(Records contained in a dataset)
━━━━━━━━━━━━━━━━

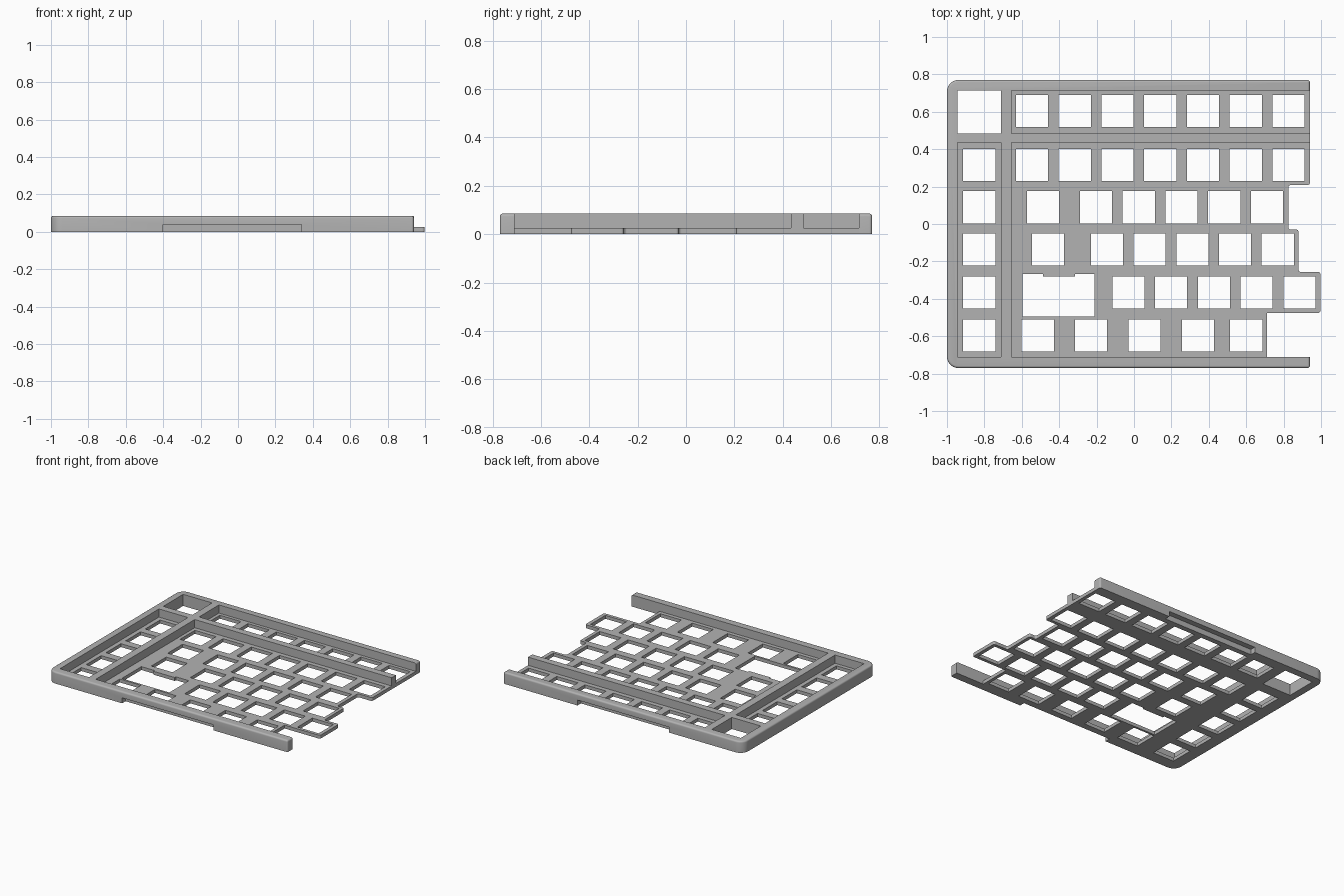
import bpy, bmesh
from mathutils import Vector

cube = bpy.data.objects.get("Cube")
if cube:
    bpy.data.objects.remove(cube, do_unlink=True)

GREY = (0.45, 0.45, 0.45, 1)
grey = bpy.data.materials.new("plain grey")
grey.use_nodes = True
grey.diffuse_color = GREY
grey.node_tree.nodes["Principled BSDF"].inputs["Base Color"].default_value = GREY

PLATE, TOP = 0.025, 0.085           # plate thickness, frame height
LEFT, RIGHT, FRONT, BACK = -0.945, 0.94, -0.71, 0.715   # inside of the frame
KEY, PITCH = 0.172, 0.2285          # key opening, key spacing


def add_object(name, bm):
    mesh = bpy.data.meshes.new(name)
    bmesh.ops.recalc_face_normals(bm, faces=bm.faces)
    bm.to_mesh(mesh)
    bm.free()
    mesh.materials.append(grey)
    obj = bpy.data.objects.new(name, mesh)
    bpy.context.collection.objects.link(obj)
    return obj


def box(name, x0, x1, y0, y1, z0, z1):
    bm = bmesh.new()
    bmesh.ops.create_cube(bm, size=1)
    for v in bm.verts:
        v.co = ((x0 + x1) / 2 + v.co.x * (x1 - x0),
                (y0 + y1) / 2 + v.co.y * (y1 - y0),
                (z0 + z1) / 2 + v.co.z * (z1 - z0))
    return add_object(name, bm)


def rounded(corners, steps=6):
    """Replace each (x, y, radius) corner by a short arc."""
    out = []
    for i, (x, y, r) in enumerate(corners):
        p = Vector((x, y))
        if r == 0:
            out.append(p)
            continue
        a = p + (Vector(corners[i - 1][:2]) - p).normalized() * r
        b = p + (Vector(corners[(i + 1) % len(corners)][:2]) - p).normalized() * r
        centre = a + b - p
        for k in range(steps + 1):
            d = a.lerp(b, k / steps) - centre
            out.append(centre + d.normalized() * r)
    return out


def rect(x0, x1, y0, y1):
    return [(x0, y0), (x1, y0), (x1, y1), (x0, y1)]


# Key plate: stepped outline with openings
r = 0.012
outline = rounded([
    (LEFT, FRONT, 0), (0.71, FRONT, 0), (0.71, -0.475, 0), (0.997, -0.475, r),
    (0.997, -0.257, r), (0.88, -0.257, r), (0.88, -0.03, r), (0.825, -0.03, r),
    (0.825, 0.208, r), (RIGHT, 0.208, r), (RIGHT, BACK, 0), (-0.71, BACK, 0),
    (-0.71, 0.485, 0), (LEFT, 0.485, 0)], 4)

keys = []


def key_row(y, first_x, count, pitch=PITCH):
    keys.extend((first_x + i * pitch, y) for i in range(count))


row_y = [0.605, 0.316, 0.09, -0.137, -0.366, -0.596]
key_row(row_y[0], -0.545, 7)
key_row(row_y[1], -0.545, 7)
key_row(row_y[2], -0.487, 1)
key_row(row_y[2], -0.203, 5)
key_row(row_y[3], -0.46, 1)
key_row(row_y[3], -0.145, 5)
key_row(row_y[4], -0.03, 5)
key_row(row_y[5], -0.515, 4, 0.2855)
key_row(row_y[5], 0.6, 1)
for y in row_y[1:]:
    key_row(y, -0.827, 1)

h = KEY / 2
loops = [outline] + [rect(x - h, x + h, y - h, y + h) for x, y in keys]
# Wide opening with a shallow tongue on its back edge
loops.append([(-0.595, -0.495), (-0.21, -0.495), (-0.21, -0.268), (-0.315, -0.268),
              (-0.315, -0.282), (-0.487, -0.282), (-0.487, -0.268), (-0.595, -0.268)])

curve = bpy.data.curves.new("plate_profile", "CURVE")
curve.dimensions = "2D"
curve.fill_mode = "BOTH"
curve.extrude = PLATE / 2
for loop in loops:
    spline = curve.splines.new("POLY")
    spline.points.add(len(loop) - 1)
    for point, co in zip(spline.points, loop):
        point.co = (co[0], co[1], 0, 1)
    spline.use_cyclic_u = True
profile = bpy.data.objects.new("plate_profile", curve)
bpy.context.collection.objects.link(profile)
bpy.context.view_layer.update()
flat = profile.evaluated_get(bpy.context.evaluated_depsgraph_get()).to_mesh()
bm = bmesh.new()
bm.from_mesh(flat)
bpy.data.objects.remove(profile, do_unlink=True)
bmesh.ops.remove_doubles(bm, verts=bm.verts, dist=0.0001)
bmesh.ops.translate(bm, verts=bm.verts, vec=(0, 0, PLATE / 2))
for f in bm.faces:
    f.smooth = False
add_object("key_plate", bm)

# Outer frame: three-sided wall, rounded outside corners and top edge
wall = rounded([
    (-1, -0.77, 0.06), (RIGHT, -0.77, r), (RIGHT, FRONT, 0), (LEFT, FRONT, 0),
    (LEFT, BACK, 0), (RIGHT, BACK, 0), (RIGHT, 0.77, r), (-1, 0.77, 0.06)])
bm = bmesh.new()
base = bm.faces.new([bm.verts.new((p.x, p.y, 0)) for p in wall])
new = bmesh.ops.extrude_face_region(bm, geom=[base])["geom"]
bmesh.ops.translate(bm, verts=[g for g in new if isinstance(g, bmesh.types.BMVert)],
                    vec=(0, 0, TOP))
rim = []
for e in bm.edges:
    mid = (e.verts[0].co + e.verts[1].co) / 2
    outside = mid.x < LEFT - 0.001 or mid.y < FRONT - 0.001 or mid.y > BACK + 0.001
    if mid.z > TOP - 0.001 and outside:
        rim.append(e)
bmesh.ops.bevel(bm, geom=rim, offset=0.02, segments=4, profile=0.5,
                affect="EDGES", clamp_overlap=True)
frame = add_object("outer_frame", bm)

# Finger recesses under the front and back walls
for name, y0, y1 in (("front", -0.8, -0.73), ("back", 0.73, 0.8)):
    cutter = box(name + "_recess_cutter", -0.4, 0.34, y0, y1, -0.02, 0.04)
    cutter.hide_render = True
    mod = frame.modifiers.new(name + "_recess", "BOOLEAN")
    mod.operation = "DIFFERENCE"
    mod.solver = "EXACT"
    mod.object = cutter
    bpy.context.view_layer.objects.active = frame
    bpy.ops.object.modifier_apply(modifier=mod.name)
    bpy.data.objects.remove(cutter, do_unlink=True)

bpy.ops.object.select_all(action="DESELECT")
frame.select_set(True)
bpy.context.view_layer.objects.active = frame
bpy.ops.object.shade_smooth_by_angle(angle=0.6)

# Dividing ribs between the key groups
box("column_rib", -0.71, -0.655, FRONT, BACK, PLATE, TOP)
box("left_row_rib", LEFT, -0.71, 0.435, 0.485, PLATE, TOP)
box("row_rib", -0.655, RIGHT, 0.435, 0.485, PLATE, TOP)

━━━━━━━━━━━━━━━━

> [PROBLEM DETAILS]
Instructions for the copy: start at the first entry, stop after the line containing "grey.use_nodes = True", keep every line exact, and drop the pictures.

> [SOLUTION TO THIS TASK]
import bpy, bmesh
from mathutils import Vector

cube = bpy.data.objects.get("Cube")
if cube:
    bpy.data.objects.remove(cube, do_unlink=True)

GREY = (0.45, 0.45, 0.45, 1)
grey = bpy.data.materials.new("plain grey")
grey.use_nodes = True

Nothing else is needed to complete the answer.